<<<<

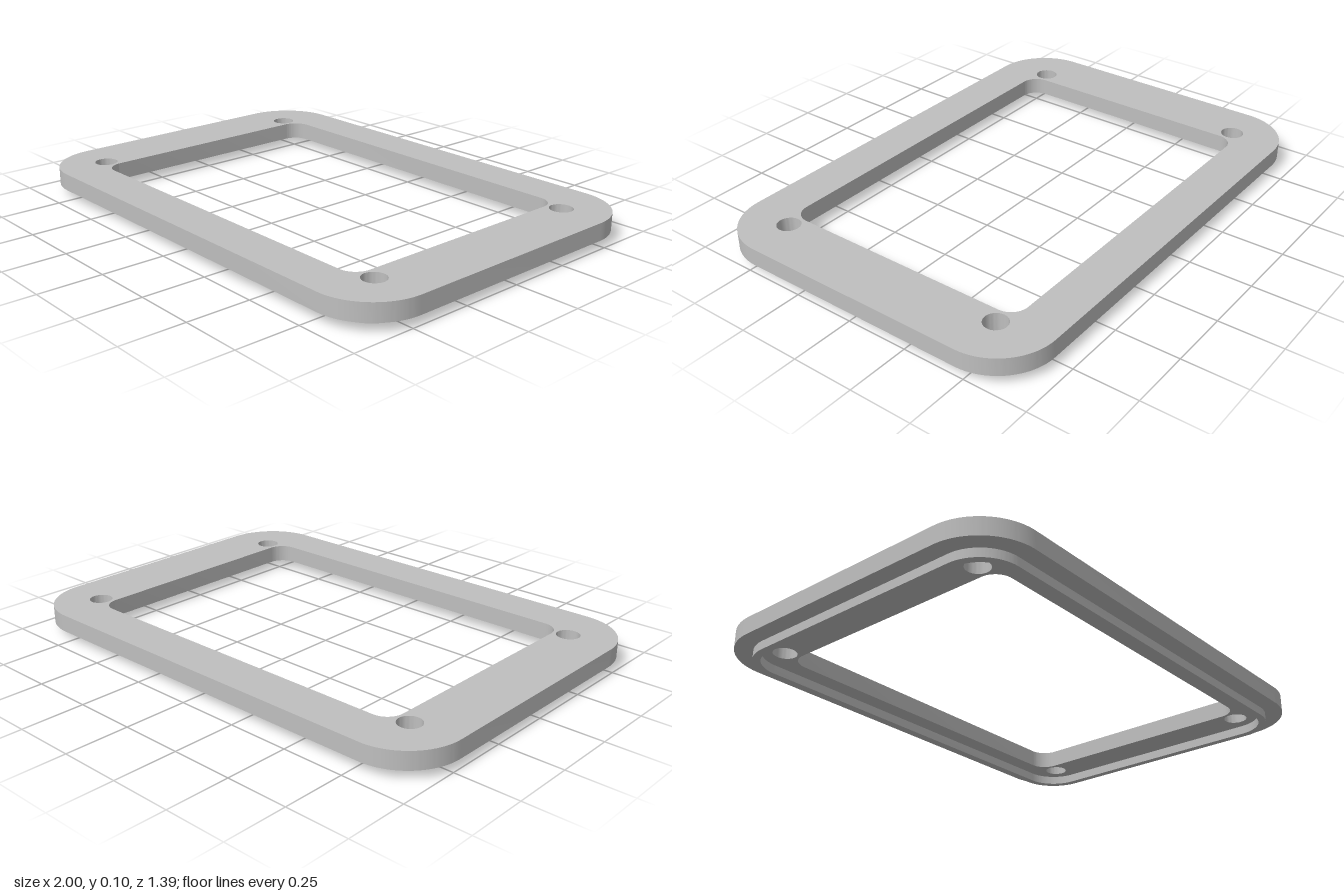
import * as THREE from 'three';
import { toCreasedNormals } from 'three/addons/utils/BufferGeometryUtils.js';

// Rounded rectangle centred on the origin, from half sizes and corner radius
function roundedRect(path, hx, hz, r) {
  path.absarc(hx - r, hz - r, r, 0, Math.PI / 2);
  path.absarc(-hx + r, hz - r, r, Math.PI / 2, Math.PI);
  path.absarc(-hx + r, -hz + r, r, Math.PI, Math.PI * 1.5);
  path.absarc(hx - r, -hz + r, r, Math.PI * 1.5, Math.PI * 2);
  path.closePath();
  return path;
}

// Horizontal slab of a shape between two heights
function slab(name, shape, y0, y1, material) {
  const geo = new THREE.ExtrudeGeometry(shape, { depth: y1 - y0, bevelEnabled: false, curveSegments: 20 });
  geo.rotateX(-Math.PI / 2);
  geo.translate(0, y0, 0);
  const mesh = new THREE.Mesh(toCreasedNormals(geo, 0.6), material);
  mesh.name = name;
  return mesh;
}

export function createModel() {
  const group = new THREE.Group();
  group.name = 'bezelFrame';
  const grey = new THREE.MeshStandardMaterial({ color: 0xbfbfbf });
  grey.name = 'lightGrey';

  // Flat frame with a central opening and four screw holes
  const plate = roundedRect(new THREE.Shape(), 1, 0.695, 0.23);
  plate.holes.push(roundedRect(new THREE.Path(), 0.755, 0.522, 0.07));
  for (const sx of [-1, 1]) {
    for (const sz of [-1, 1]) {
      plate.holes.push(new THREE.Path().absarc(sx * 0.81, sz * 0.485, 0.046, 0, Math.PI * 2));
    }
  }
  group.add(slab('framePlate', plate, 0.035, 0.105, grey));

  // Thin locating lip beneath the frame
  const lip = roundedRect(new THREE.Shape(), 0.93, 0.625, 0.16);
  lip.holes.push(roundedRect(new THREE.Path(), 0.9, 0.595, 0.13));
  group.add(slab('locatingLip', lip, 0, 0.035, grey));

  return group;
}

>>>>

Output the data above exactly, beginning at its first line and ending with the line that holds "const geo = new". Leave out the pictures and add nothing.

import * as THREE from 'three';
import { toCreasedNormals } from 'three/addons/utils/BufferGeometryUtils.js';

// Rounded rectangle centred on the origin, from half sizes and corner radius
function roundedRect(path, hx, hz, r) {
  path.absarc(hx - r, hz - r, r, 0, Math.PI / 2);
  path.absarc(-hx + r, hz - r, r, Math.PI / 2, Math.PI);
  path.absarc(-hx + r, -hz + r, r, Math.PI, Math.PI * 1.5);
  path.absarc(hx - r, -hz + r, r, Math.PI * 1.5, Math.PI * 2);
  path.closePath();
  return path;
}

// Horizontal slab of a shape between two heights
function slab(name, shape, y0, y1, material) {
  const geo = new THREE.ExtrudeGeometry(shape, { depth: y1 - y0, bevelEnabled: false, curveSegments: 20 });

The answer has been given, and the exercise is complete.